--- ACTIVITY ---
Without changing anything, reproduce every record below.

--- RECORDS PROVIDED ---
====

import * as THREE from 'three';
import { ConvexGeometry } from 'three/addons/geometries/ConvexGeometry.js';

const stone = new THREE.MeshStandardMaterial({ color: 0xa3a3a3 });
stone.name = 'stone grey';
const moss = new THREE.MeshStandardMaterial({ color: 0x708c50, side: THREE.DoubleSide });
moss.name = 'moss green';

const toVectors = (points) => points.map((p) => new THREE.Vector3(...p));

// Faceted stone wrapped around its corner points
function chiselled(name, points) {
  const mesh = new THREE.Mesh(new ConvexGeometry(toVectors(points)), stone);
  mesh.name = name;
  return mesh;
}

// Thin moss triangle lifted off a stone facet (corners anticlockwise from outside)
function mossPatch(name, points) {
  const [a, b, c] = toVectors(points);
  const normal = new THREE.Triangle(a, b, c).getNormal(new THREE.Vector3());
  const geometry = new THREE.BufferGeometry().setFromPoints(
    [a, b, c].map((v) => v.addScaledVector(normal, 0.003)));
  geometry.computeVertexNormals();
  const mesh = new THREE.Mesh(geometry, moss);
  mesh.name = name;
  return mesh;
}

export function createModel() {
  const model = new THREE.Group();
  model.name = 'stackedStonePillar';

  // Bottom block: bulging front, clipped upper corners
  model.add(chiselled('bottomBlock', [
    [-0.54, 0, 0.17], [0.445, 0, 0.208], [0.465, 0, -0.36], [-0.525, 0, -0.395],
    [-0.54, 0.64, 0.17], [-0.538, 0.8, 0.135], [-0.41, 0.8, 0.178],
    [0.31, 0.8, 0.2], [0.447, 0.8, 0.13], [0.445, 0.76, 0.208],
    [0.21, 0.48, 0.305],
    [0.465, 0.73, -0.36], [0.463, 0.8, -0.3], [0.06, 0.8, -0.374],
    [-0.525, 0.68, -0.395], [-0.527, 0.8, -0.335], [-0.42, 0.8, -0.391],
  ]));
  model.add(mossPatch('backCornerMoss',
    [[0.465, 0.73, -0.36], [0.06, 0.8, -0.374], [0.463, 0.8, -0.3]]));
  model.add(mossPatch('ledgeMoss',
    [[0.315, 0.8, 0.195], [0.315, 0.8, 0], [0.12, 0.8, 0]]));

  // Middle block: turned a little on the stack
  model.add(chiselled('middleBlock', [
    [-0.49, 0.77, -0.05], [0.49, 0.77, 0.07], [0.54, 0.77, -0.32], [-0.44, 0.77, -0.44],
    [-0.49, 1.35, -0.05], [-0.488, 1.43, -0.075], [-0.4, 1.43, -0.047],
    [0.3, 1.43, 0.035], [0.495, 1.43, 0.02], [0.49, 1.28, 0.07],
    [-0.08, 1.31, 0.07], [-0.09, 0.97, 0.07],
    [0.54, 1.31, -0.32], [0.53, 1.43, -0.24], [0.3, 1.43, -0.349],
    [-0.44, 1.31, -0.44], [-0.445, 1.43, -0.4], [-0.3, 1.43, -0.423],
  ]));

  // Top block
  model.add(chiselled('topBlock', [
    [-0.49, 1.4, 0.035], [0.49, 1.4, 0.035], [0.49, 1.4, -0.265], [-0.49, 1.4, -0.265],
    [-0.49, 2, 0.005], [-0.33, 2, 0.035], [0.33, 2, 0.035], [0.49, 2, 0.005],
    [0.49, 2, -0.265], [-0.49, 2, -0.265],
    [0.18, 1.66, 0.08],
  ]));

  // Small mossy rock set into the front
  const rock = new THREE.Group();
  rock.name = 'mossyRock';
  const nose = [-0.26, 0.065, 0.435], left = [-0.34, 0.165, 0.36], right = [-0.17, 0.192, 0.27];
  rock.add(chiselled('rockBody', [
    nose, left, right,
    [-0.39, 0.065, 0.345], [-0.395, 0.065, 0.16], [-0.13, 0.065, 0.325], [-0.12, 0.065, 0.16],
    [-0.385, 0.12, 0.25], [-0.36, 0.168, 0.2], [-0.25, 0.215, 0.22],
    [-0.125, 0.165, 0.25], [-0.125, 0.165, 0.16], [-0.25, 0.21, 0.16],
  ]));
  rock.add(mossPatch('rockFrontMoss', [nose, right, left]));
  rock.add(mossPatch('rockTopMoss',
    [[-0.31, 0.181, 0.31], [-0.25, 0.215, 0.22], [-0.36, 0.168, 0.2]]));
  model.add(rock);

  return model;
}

====

--- YOUR SOLUTION ---
import * as THREE from 'three';
import { ConvexGeometry } from 'three/addons/geometries/ConvexGeometry.js';

const stone = new THREE.MeshStandardMaterial({ color: 0xa3a3a3 });
stone.name = 'stone grey';
const moss = new THREE.MeshStandardMaterial({ color: 0x708c50, side: THREE.DoubleSide });
moss.name = 'moss green';

const toVectors = (points) => points.map((p) => new THREE.Vector3(...p));

// Faceted stone wrapped around its corner points
function chiselled(name, points) {
  const mesh = new THREE.Mesh(new ConvexGeometry(toVectors(points)), stone);
  mesh.name = name;
  return mesh;
}

// Thin moss triangle lifted off a stone facet (corners anticlockwise from outside)
function mossPatch(name, points) {
  const [a, b, c] = toVectors(points);
  const normal = new THREE.Triangle(a, b, c).getNormal(new THREE.Vector3());
  const geometry = new THREE.BufferGeometry().setFromPoints(
    [a, b, c].map((v) => v.addScaledVector(normal, 0.003)));
  geometry.computeVertexNormals();
  const mesh = new THREE.Mesh(geometry, moss);
  mesh.name = name;
  return mesh;
}

export function createModel() {
  const model = new THREE.Group();
  model.name = 'stackedStonePillar';

  // Bottom block: bulging front, clipped upper corners
  model.add(chiselled('bottomBlock', [
    [-0.54, 0, 0.17], [0.445, 0, 0.208], [0.465, 0, -0.36], [-0.525, 0, -0.395],
    [-0.54, 0.64, 0.17], [-0.538, 0.8, 0.135], [-0.41, 0.8, 0.178],
    [0.31, 0.8, 0.2], [0.447, 0.8, 0.13], [0.445, 0.76, 0.208],
    [0.21, 0.48, 0.305],
    [0.465, 0.73, -0.36], [0.463, 0.8, -0.3], [0.06, 0.8, -0.374],
    [-0.525, 0.68, -0.395], [-0.527, 0.8, -0.335], [-0.42, 0.8, -0.391],
  ]));
  model.add(mossPatch('backCornerMoss',
    [[0.465, 0.73, -0.36], [0.06, 0.8, -0.374], [0.463, 0.8, -0.3]]));
  model.add(mossPatch('ledgeMoss',
    [[0.315, 0.8, 0.195], [0.315, 0.8, 0], [0.12, 0.8, 0]]));

  // Middle block: turned a little on the stack
  model.add(chiselled('middleBlock', [
    [-0.49, 0.77, -0.05], [0.49, 0.77, 0.07], [0.54, 0.77, -0.32], [-0.44, 0.77, -0.44],
    [-0.49, 1.35, -0.05], [-0.488, 1.43, -0.075], [-0.4, 1.43, -0.047],
    [0.3, 1.43, 0.035], [0.495, 1.43, 0.02], [0.49, 1.28, 0.07],
    [-0.08, 1.31, 0.07], [-0.09, 0.97, 0.07],
    [0.54, 1.31, -0.32], [0.53, 1.43, -0.24], [0.3, 1.43, -0.349],
    [-0.44, 1.31, -0.44], [-0.445, 1.43, -0.4], [-0.3, 1.43, -0.423],
  ]));

  // Top block
  model.add(chiselled('topBlock', [
    [-0.49, 1.4, 0.035], [0.49, 1.4, 0.035], [0.49, 1.4, -0.265], [-0.49, 1.4, -0.265],
    [-0.49, 2, 0.005], [-0.33, 2, 0.035], [0.33, 2, 0.035], [0.49, 2, 0.005],
    [0.49, 2, -0.265], [-0.49, 2, -0.265],
    [0.18, 1.66, 0.08],
  ]));

  // Small mossy rock set into the front
  const rock = new THREE.Group();
  rock.name = 'mossyRock';
  const nose = [-0.26, 0.065, 0.435], left = [-0.34, 0.165, 0.36], right = [-0.17, 0.192, 0.27];
  rock.add(chiselled('rockBody', [
    nose, left, right,
    [-0.39, 0.065, 0.345], [-0.395, 0.065, 0.16], [-0.13, 0.065, 0.325], [-0.12, 0.065, 0.16],
    [-0.385, 0.12, 0.25], [-0.36, 0.168, 0.2], [-0.25, 0.215, 0.22],
    [-0.125, 0.165, 0.25], [-0.125, 0.165, 0.16], [-0.25, 0.21, 0.16],
  ]));
  rock.add(mossPatch('rockFrontMoss', [nose, right, left]));
  rock.add(mossPatch('rockTopMoss',
    [[-0.31, 0.181, 0.31], [-0.25, 0.215, 0.22], [-0.36, 0.168, 0.2]]));
  model.add(rock);

  return model;
}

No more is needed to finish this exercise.